Given the entries that follow, write out exactly the lines starting at the one containing "[-x, -z + c], [-x, z" and ending at the one containing "const screwGeo = hex(0.024, 0.013);", both ends included, and only those.

Saved data entries:
◆ ◆ ◆ ◆ ◆ ◆ ◆

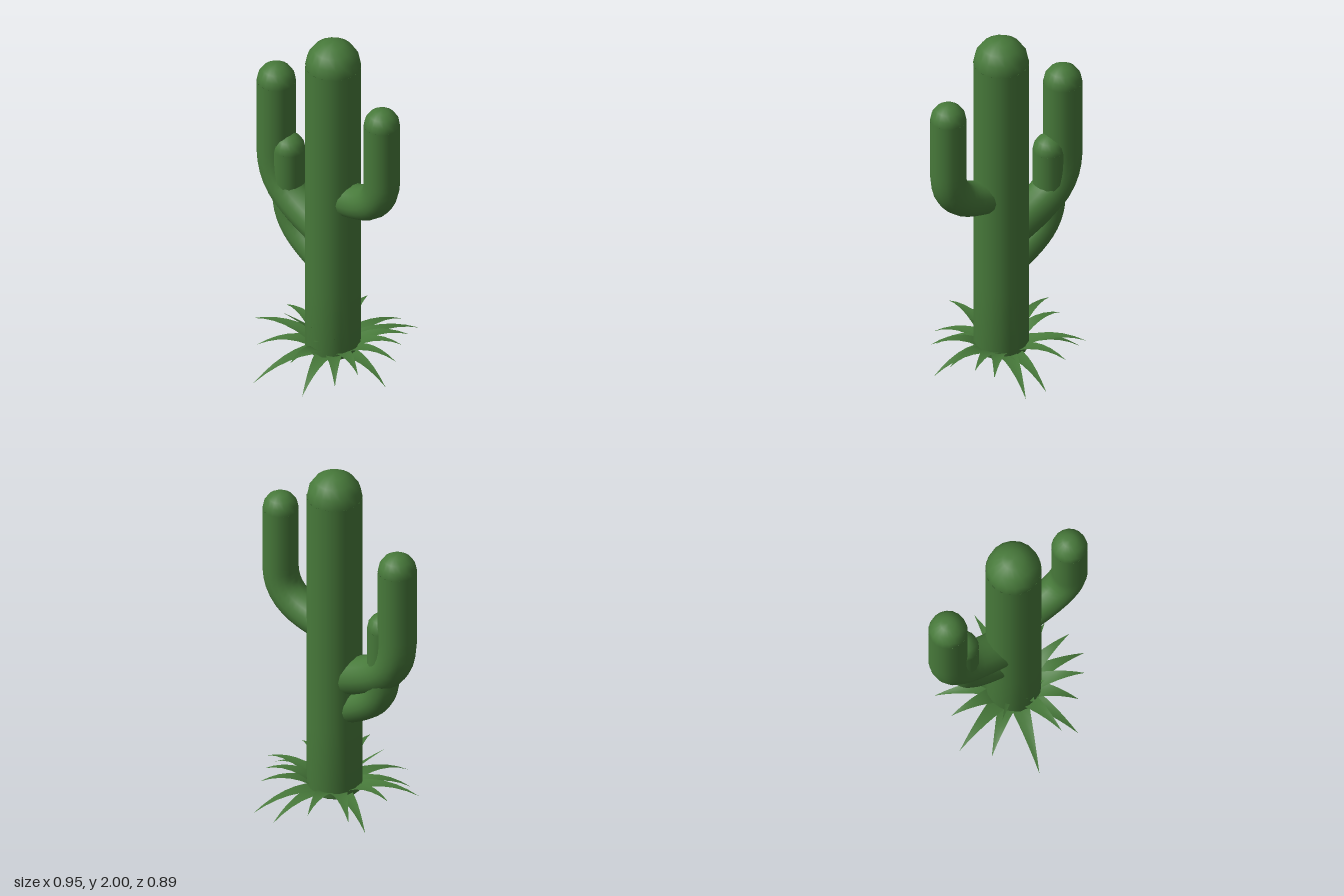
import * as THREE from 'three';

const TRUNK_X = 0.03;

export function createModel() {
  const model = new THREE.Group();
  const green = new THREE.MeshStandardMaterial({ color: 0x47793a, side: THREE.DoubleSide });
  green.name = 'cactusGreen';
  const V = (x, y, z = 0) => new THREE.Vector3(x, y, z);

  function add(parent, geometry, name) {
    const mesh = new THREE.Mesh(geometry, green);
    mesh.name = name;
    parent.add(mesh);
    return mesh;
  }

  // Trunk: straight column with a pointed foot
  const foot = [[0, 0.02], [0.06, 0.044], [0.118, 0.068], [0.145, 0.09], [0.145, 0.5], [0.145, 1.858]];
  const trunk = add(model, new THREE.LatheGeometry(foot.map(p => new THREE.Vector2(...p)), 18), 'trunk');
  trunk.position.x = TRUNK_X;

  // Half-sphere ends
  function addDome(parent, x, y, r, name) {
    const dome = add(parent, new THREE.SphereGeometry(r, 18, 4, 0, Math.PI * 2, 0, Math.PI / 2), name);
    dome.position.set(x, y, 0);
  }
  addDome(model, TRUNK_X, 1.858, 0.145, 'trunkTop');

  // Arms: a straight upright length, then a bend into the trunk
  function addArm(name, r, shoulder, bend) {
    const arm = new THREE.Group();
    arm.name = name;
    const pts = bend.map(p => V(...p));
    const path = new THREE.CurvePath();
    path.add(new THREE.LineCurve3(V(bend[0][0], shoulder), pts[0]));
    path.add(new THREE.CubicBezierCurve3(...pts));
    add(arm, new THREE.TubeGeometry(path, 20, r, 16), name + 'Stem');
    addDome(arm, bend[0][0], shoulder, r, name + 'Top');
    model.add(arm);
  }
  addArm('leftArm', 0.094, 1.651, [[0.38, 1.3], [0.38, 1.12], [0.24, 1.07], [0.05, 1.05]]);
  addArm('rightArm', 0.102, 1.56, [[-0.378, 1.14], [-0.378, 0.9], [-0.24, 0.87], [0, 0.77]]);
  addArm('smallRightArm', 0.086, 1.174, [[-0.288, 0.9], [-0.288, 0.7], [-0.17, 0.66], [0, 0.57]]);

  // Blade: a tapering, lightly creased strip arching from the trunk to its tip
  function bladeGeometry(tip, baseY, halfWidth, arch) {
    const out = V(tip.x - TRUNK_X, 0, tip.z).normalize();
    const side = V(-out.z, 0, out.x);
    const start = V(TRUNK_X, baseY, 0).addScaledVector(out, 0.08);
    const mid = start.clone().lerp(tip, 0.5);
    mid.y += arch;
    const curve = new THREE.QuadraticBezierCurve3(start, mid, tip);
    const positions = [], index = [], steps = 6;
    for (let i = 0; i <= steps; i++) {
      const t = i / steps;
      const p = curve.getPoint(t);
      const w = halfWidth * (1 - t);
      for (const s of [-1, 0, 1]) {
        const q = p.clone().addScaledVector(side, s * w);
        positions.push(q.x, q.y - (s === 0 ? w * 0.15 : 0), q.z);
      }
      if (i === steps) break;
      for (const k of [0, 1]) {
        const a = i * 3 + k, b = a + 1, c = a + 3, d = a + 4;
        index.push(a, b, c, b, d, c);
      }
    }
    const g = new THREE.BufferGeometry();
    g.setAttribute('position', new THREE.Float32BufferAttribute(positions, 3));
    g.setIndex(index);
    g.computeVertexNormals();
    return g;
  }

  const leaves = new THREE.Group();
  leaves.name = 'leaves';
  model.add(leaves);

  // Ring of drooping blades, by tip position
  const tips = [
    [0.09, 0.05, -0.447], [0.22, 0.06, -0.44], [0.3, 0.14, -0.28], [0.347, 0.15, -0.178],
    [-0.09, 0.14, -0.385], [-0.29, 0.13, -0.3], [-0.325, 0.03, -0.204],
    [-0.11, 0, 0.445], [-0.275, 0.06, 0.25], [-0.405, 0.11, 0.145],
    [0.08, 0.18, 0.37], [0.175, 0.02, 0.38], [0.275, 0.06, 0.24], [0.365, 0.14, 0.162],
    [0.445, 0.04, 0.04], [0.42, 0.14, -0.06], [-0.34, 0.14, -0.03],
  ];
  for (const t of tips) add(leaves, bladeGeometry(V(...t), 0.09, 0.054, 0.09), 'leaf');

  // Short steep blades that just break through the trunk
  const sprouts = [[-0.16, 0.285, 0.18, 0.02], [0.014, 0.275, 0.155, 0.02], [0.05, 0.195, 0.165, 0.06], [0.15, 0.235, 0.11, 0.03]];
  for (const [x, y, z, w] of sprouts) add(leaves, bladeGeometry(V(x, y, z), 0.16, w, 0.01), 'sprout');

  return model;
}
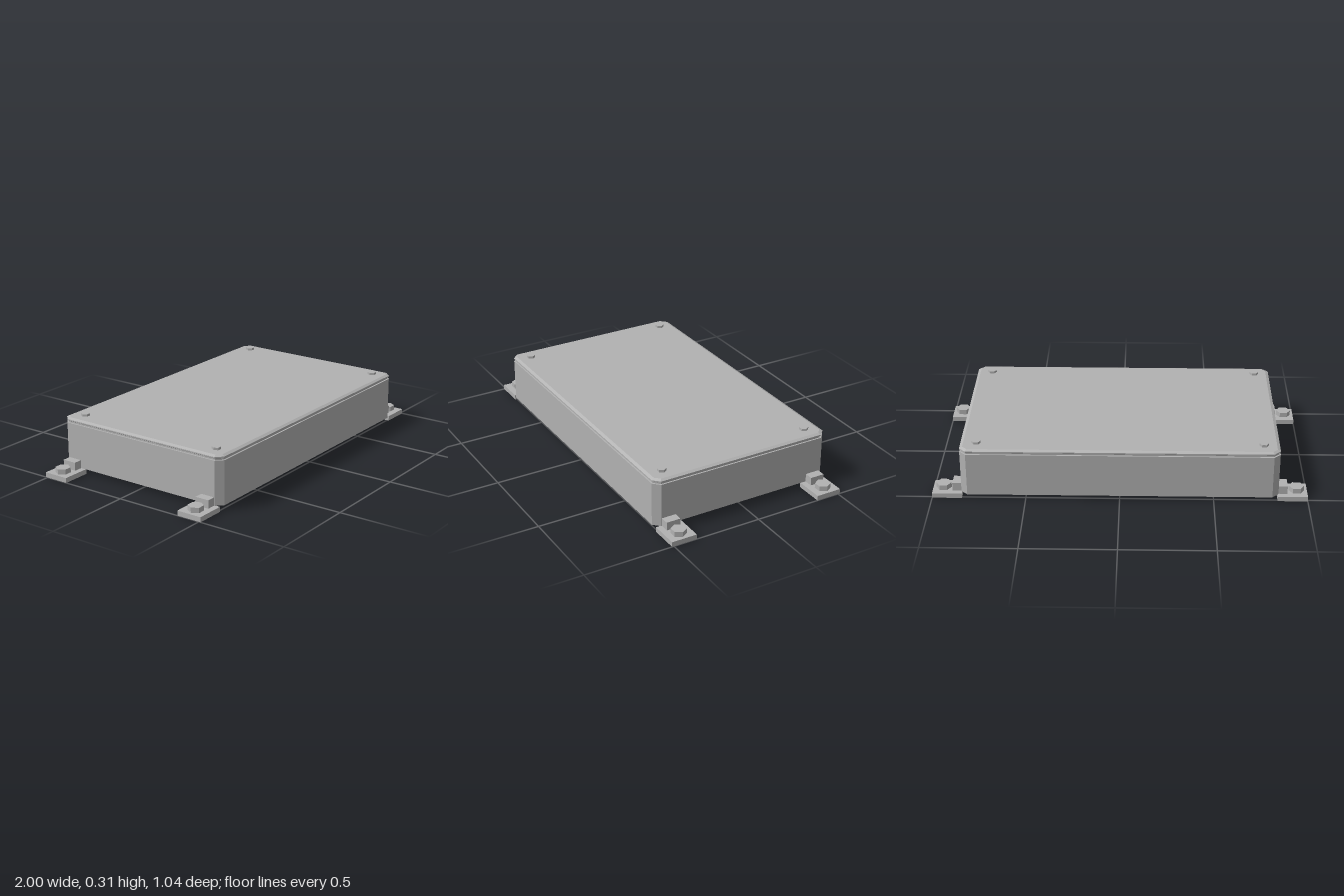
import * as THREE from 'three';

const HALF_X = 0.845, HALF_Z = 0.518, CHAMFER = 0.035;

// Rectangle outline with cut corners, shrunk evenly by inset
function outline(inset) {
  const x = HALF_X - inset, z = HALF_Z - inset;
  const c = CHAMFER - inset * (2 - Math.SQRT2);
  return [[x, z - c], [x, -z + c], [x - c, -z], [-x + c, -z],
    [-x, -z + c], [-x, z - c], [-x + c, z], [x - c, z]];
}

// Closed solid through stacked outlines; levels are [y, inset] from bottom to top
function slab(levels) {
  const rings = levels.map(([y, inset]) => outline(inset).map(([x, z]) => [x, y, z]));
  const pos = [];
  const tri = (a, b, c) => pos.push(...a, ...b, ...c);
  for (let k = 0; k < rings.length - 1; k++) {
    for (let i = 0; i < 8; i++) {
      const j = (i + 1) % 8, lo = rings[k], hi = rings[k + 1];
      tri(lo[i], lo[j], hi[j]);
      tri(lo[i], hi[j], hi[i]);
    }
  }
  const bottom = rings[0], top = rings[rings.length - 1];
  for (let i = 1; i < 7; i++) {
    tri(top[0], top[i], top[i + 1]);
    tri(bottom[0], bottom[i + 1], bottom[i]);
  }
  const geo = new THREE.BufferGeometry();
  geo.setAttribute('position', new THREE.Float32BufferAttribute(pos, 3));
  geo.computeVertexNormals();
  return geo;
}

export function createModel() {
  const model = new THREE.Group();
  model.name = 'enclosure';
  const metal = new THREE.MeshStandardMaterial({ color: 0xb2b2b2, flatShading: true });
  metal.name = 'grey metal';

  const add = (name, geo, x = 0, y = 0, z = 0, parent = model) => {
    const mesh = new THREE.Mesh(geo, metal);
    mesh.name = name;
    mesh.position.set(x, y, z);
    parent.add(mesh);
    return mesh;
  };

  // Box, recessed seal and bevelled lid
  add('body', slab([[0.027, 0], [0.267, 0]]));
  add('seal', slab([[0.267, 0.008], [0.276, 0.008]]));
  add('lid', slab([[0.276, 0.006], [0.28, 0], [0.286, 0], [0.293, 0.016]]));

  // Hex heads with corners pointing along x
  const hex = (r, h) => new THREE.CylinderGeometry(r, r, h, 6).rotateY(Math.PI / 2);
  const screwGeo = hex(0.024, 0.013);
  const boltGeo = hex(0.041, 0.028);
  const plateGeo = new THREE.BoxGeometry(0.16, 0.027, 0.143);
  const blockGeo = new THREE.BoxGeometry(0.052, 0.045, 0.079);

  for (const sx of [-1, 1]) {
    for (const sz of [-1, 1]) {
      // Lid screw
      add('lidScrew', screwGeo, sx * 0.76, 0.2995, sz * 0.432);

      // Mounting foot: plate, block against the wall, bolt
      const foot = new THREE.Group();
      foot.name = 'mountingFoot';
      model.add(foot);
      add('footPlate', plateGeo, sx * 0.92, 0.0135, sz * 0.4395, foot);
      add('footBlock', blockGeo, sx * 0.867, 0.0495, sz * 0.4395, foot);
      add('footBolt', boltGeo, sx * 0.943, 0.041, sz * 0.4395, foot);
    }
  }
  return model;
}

◆ ◆ ◆ ◆ ◆ ◆ ◆

§ **Result**
    [-x, -z + c], [-x, z - c], [-x + c, z], [x - c, z]];
}

// Closed solid through stacked outlines; levels are [y, inset] from bottom to top
function slab(levels) {
  const rings = levels.map(([y, inset]) => outline(inset).map(([x, z]) => [x, y, z]));
  const pos = [];
  const tri = (a, b, c) => pos.push(...a, ...b, ...c);
  for (let k = 0; k < rings.length - 1; k++) {
    for (let i = 0; i < 8; i++) {
      const j = (i + 1) % 8, lo = rings[k], hi = rings[k + 1];
      tri(lo[i], lo[j], hi[j]);
      tri(lo[i], hi[j], hi[i]);
    }
  }
  const bottom = rings[0], top = rings[rings.length - 1];
  for (let i = 1; i < 7; i++) {
    tri(top[0], top[i], top[i + 1]);
    tri(bottom[0], bottom[i + 1], bottom[i]);
  }
  const geo = new THREE.BufferGeometry();
  geo.setAttribute('position', new THREE.Float32BufferAttribute(pos, 3));
  geo.computeVertexNormals();
  return geo;
}

export function createModel() {
  const model = new THREE.Group();
  model.name = 'enclosure';
  const metal = new THREE.MeshStandardMaterial({ color: 0xb2b2b2, flatShading: true });
  metal.name = 'grey metal';

  const add = (name, geo, x = 0, y = 0, z = 0, parent = model) => {
    const mesh = new THREE.Mesh(geo, metal);
    mesh.name = name;
    mesh.position.set(x, y, z);
    parent.add(mesh);
    return mesh;
  };

  // Box, recessed seal and bevelled lid
  add('body', slab([[0.027, 0], [0.267, 0]]));
  add('seal', slab([[0.267, 0.008], [0.276, 0.008]]));
  add('lid', slab([[0.276, 0.006], [0.28, 0], [0.286, 0], [0.293, 0.016]]));

  // Hex heads with corners pointing along x
  const hex = (r, h) => new THREE.CylinderGeometry(r, r, h, 6).rotateY(Math.PI / 2);
  const screwGeo = hex(0.024, 0.013);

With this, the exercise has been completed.